Outlook: Just too much

Click to follow
The Independent Online
IN HIS time Sir David Tweedie was something of a hero. The spate of corporate collapses of the late 1980s and early 1990s had so tarnished the credibility of the accountancy profession that there was a clear need for a crusader to seek out, challenge and blow away the creative techniques that had been used to tart up the accounts of so many.

Plain David Tweedie, as he was then, positively revelled in the role when he became the first chairman of the Accounting Standards Board in 1990, keeping a blown-up copy of the headline "Most Hated Accountant in Britain" in his office and always ready to swing opinion his way with a suitable sound bite. He was often as creative with his language as his targets were with their accounts. "Psychoanalytical accounting" and "big bath provisions" were two of his catchphrases.

In the 10-year term that concludes next year, he has achieved a great deal. Most of the rules by which UK companies set out their accounts are much clearer than they were and, accordingly, users generally have a much better idea of what is happening to their investments.

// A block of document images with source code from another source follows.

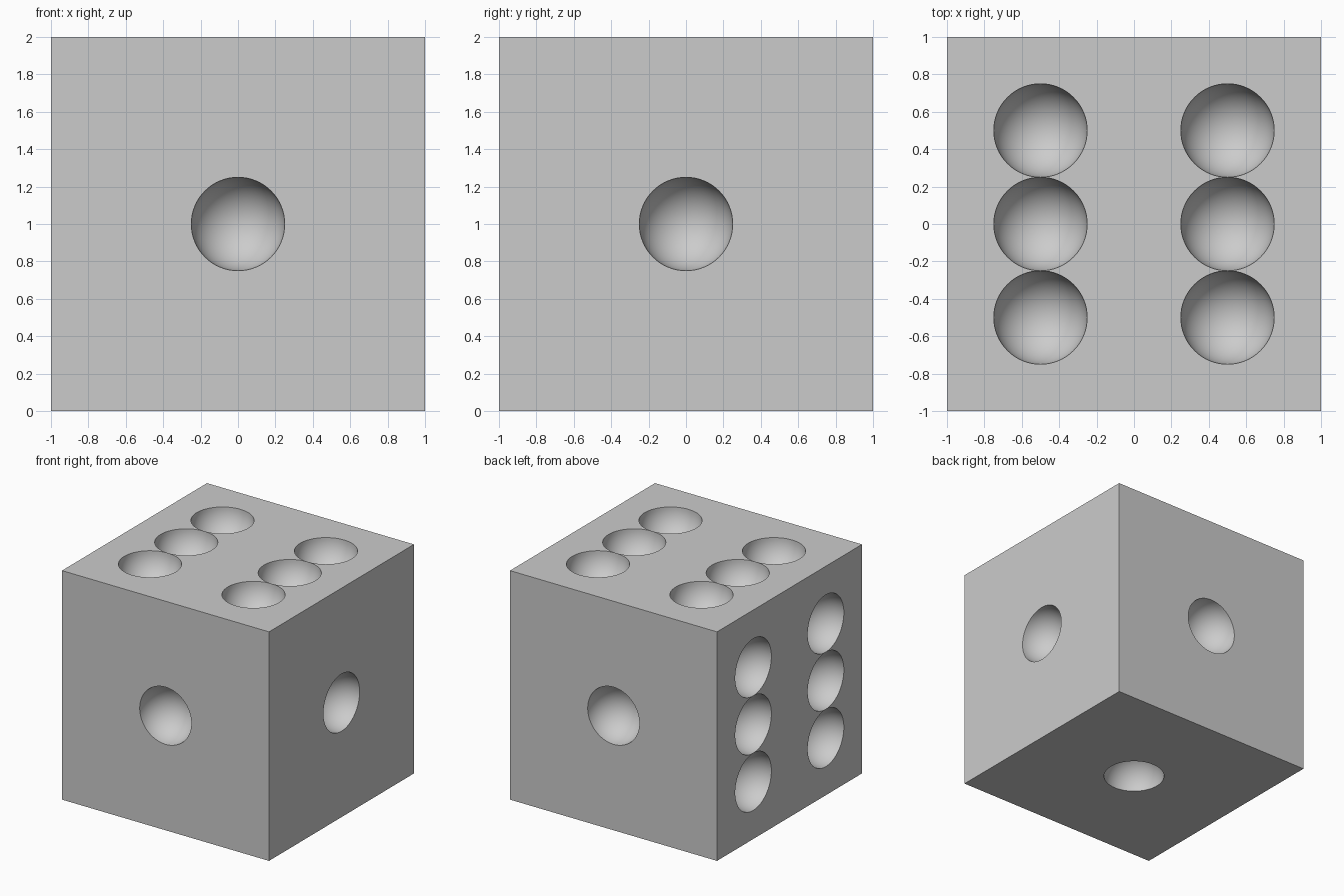
import bpy
import math
from mathutils import Vector

default = bpy.data.objects.get("Cube")
if default:
    bpy.data.objects.remove(default, do_unlink=True)

CENTRE = Vector((0, 0, 1))
RADIUS = 0.2498  # just under a quarter, so neighbouring pits stay separate
ONE = [(0, 0)]
SIX = [(u, v) for u in (-0.5, 0.5) for v in (-0.5, 0, 0.5)]

# Plain grey surface
grey = bpy.data.materials.new("light_grey")
grey.use_nodes = True
colour = (0.6, 0.6, 0.6, 1)
grey.diffuse_color = colour
grey.node_tree.nodes["Principled BSDF"].inputs["Base Color"].default_value = colour

# Sharp-edged cube body
bpy.ops.mesh.primitive_cube_add(size=2, location=CENTRE)
body = bpy.context.object
body.name = "die_body"
body.data.materials.append(grey)


def pit_cutters(normal, across, up, spots):
    """Spheres centred on one face, with their poles along its normal."""
    normal, across, up = Vector(normal), Vector(across), Vector(up)
    cutters = []
    for u, v in spots:
        bpy.ops.mesh.primitive_uv_sphere_add(
            segments=64, ring_count=32, radius=RADIUS,
            location=CENTRE + normal + across * u + up * v,
            rotation=normal.to_track_quat("Z", "Y").to_euler())
        cutters.append(bpy.context.object)
    return cutters


# Pits on the six faces: six on the top and the -x side, one on the others
X, Y, Z = (1, 0, 0), (0, 1, 0), (0, 0, 1)
cutters = []
for normal, across, up, spots in (
        (Z, X, Y, SIX), ((-1, 0, 0), Y, Z, SIX),
        (X, Y, Z, ONE), (Y, X, Z, ONE),
        ((0, -1, 0), X, Z, ONE), ((0, 0, -1), X, Y, ONE)):
    cutters += pit_cutters(normal, across, up, spots)

# Join the spheres into one cutter
bpy.ops.object.select_all(action="DESELECT")
for cutter in cutters:
    cutter.select_set(True)
bpy.context.view_layer.objects.active = cutters[0]
bpy.ops.object.join()
pits = bpy.context.object
pits.name = "pit_cutter"
pits.hide_render = True

# Carve the pits, then drop the cutter
carve = body.modifiers.new("carve_pits", "BOOLEAN")
carve.operation = "DIFFERENCE"
carve.solver = "EXACT"
carve.object = pits
bpy.ops.object.select_all(action="DESELECT")
body.select_set(True)
bpy.context.view_layer.objects.active = body
bpy.ops.object.modifier_apply(modifier=carve.name)
bpy.data.objects.remove(pits, do_unlink=True)

# Smooth pits with crisp rims and cube edges
bpy.ops.object.shade_smooth_by_angle(angle=math.radians(30))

But you can always have too much of a good thing and lately his pronouncements have become more and more arcane. Yesterday's proposals for trying to bring some sort of consistency into companies' treatment of deferred tax are just the latest attempt to deal with problems that were hardly on the radar when Sir David started out.

Defenders of the ASB maintain that issues of how to treat tax and pensions may look obscure, but are every bit as serious as the acquisition accounting abuses that were tackled earlier this decade. This hardly seems believable, since it is the cash position of a company that bankers, other creditors and investors are most interested in. If the tax is never likely to be paid, it might reasonably be argued that accounts that provide for it are less representative of the reality than those that do not. The issue thus becomes of little more than academic interest.

Much of the justification for these changes is the pressure to bring British accounting practice further into line with other parts of the world. However, the tendency for Britain's standard setters to include a few tweaks of their own is evidence that - inevitable as it is in an increasingly global economy - harmonisation of accounting rules is still some way from being a reality. If it is to come any closer, there will have to be a new breed of less high-profile, more accommodating leaders of the national standard-setting bodies, in Britain and the US in particular.